Abdallah Muhammed, 60, works as a financial officer at Kibera Primary School – the oldest school in the area with over 2,000 pupils between the ages of 4 and 16. Kibera is one of the largest slum areas in Africa and no one is certain how many people actually live there. Some say that it is around a few hundred thousand, others estimate the population to have surpassed the million mark.
Abdallah tells how proud his parents, who could neither read nor write, were when he started school, but admits that the commitment from today's parents is sometimes lacking:
"My mother and father really believed in education, whereas many of today's parents have experienced that, even though they went to school, they do not have a job or enough money."
A lack of commitment is, however, nothing Abdallah can be accused of. He deals with the boys bickering in a kind yet firm way, gets hold of the students who should be in class and seems to know the names of most of the students. The younger students come up to greet him all the time and you can see that they enjoy his company.
"The problem is that the school does not have running water. We have not had water for eight years and the students must bring bowls to eat out of and water to drink when they come to school. Despite this, a lot of our budget goes on buying water. Think about cooking food for 2,000 children every day without access to water," says Abdallah.

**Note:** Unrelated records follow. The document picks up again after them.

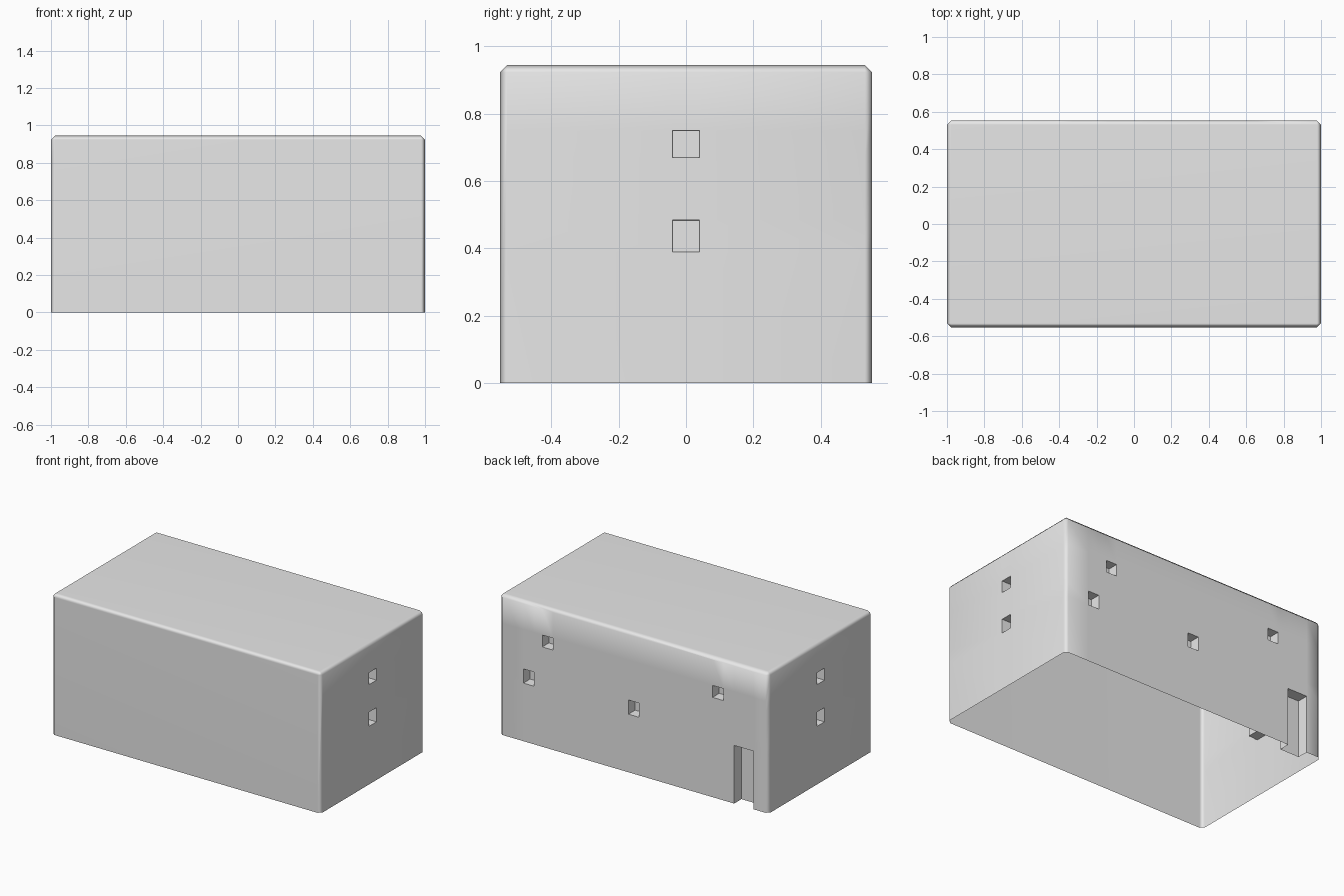
import bpy
import bmesh
from mathutils import Vector

cube = bpy.data.objects.get("Cube")
if cube:
    bpy.data.objects.remove(cube, do_unlink=True)

LENGTH, WIDTH, HEIGHT = 2.0, 1.106, 0.945
CHAMFER = 0.022
LOW, HIGH = (0.39, 0.485), (0.67, 0.75)   # sill and head of each window row
HALF = 0.04                               # half a window's width

# Plain grey plaster
grey = bpy.data.materials.new("plain grey")
grey.use_nodes = True
colour = (0.8, 0.8, 0.8, 1.0)
grey.diffuse_color = colour
grey.node_tree.nodes["Principled BSDF"].inputs["Base Color"].default_value = colour


def window(centre, row):
    return (centre - HALF, centre + HALF, row[0], row[1], 0.068)


def cut_recesses(bm, normal, axis, openings):
    """Slice one wall along the opening edges, then sink each opening."""
    normal = Vector(normal)

    def wall():
        return [f for f in bm.faces if f.normal.dot(normal) > 0.99]

    cuts = {(axis, v) for o in openings for v in o[:2]}
    cuts |= {(2, v) for o in openings for v in o[2:4] if v > 0}
    for direction, value in sorted(cuts):
        plane = Vector((0, 0, 0))
        plane[direction] = 1
        faces = wall()
        edges = {e for f in faces for e in f.edges}
        verts = {v for f in faces for v in f.verts}
        bmesh.ops.bisect_plane(bm, geom=faces + list(edges) + list(verts), dist=1e-5,
                               plane_co=plane * value, plane_no=plane)
    for a, b, bottom, top, depth in openings:
        hole = []
        for f in wall():
            c = f.calc_center_median()
            if a < c[axis] < b and bottom < c.z < top:
                hole.append(f)
        bmesh.ops.inset_individual(bm, faces=hole, thickness=0.002, depth=-depth)
        bm.normal_update()


# Chamfered block, open underneath
bm = bmesh.new()
bmesh.ops.create_cube(bm, size=1)
for v in bm.verts:
    v.co = Vector((v.co.x * LENGTH, v.co.y * WIDTH, (v.co.z + 0.5) * HEIGHT))
edges = [e for e in bm.edges if any(v.co.z > 0.1 for v in e.verts)]
bmesh.ops.bevel(bm, geom=edges, offset=CHAMFER, segments=1, affect='EDGES')
bm.normal_update()
floor = [f for f in bm.faces if f.normal.z < -0.9]
bmesh.ops.delete(bm, geom=floor, context='FACES')

# Two windows in each end wall
for side in (1, -1):
    cut_recesses(bm, (side, 0, 0), 1, [window(0, LOW), window(0, HIGH)])

# Four windows and a doorway in the back wall
doorway = (-0.89, -0.745, 0.0, LOW[0], 0.075)
cut_recesses(bm, (0, 1, 0), 0, [window(0.64, HIGH), window(0.78, LOW),
                                window(0, LOW), window(-0.625, HIGH), doorway])

# The doorway has no threshold
threshold = [f for f in bm.faces if f.calc_center_median().z < 0.01]
bmesh.ops.delete(bm, geom=threshold, context='FACES')

mesh = bpy.data.meshes.new("building_shell")
bm.to_mesh(mesh)
bm.free()
mesh.materials.append(grey)
shell = bpy.data.objects.new("building_shell", mesh)
bpy.context.collection.objects.link(shell)

# Soft chamfers with flat walls and crisp openings
bpy.ops.object.select_all(action='DESELECT')
shell.select_set(True)
bpy.context.view_layer.objects.active = shell
bpy.ops.object.shade_smooth_by_angle(angle=1.0)
weighted = shell.modifiers.new("flat walls", 'WEIGHTED_NORMAL')
weighted.keep_sharp = True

A local organisation reported the water shortage to HUDUMA (service in Swahili) - a pilot project that was started by the UN's Millenium Campaign in cooperation with UNDP and local organisations. The idea was that, by sending a simple text message, public services problems could be reported and the issues could be then forwarded to the responsible politicians or authorities.
When representatives from HUDUMA arrived at the school, they saw that it was not just water that was lacking. The inspection led to a further report, this time it was Abdallah who reported the unfinished toilets.
"The aid organisations only talk with the local politicians, not with us who work at the school. In recent years, contracts have been signed to build both flush toilets and showers but, when the craftsmen realised that the school had no running water, they dropped the project," says Abdallah, and points out three half-finished toilet facilities.
The organisations that financed the project had not bothered following up on the work and it was not until Abdallah brought the issue to light, that things starting happening. Now the school has established contact with both the authorities and the aid organisations and received renewed promises that the construction will be completed. Abdallah is cautiously optimistic:
"We just want the children to be offered the best possible opportunities and that the money allocated to the school is used in the correct way. Maybe it will also lead to the school's staff being involved at an earlier stage, as it is we who know best what is needed here."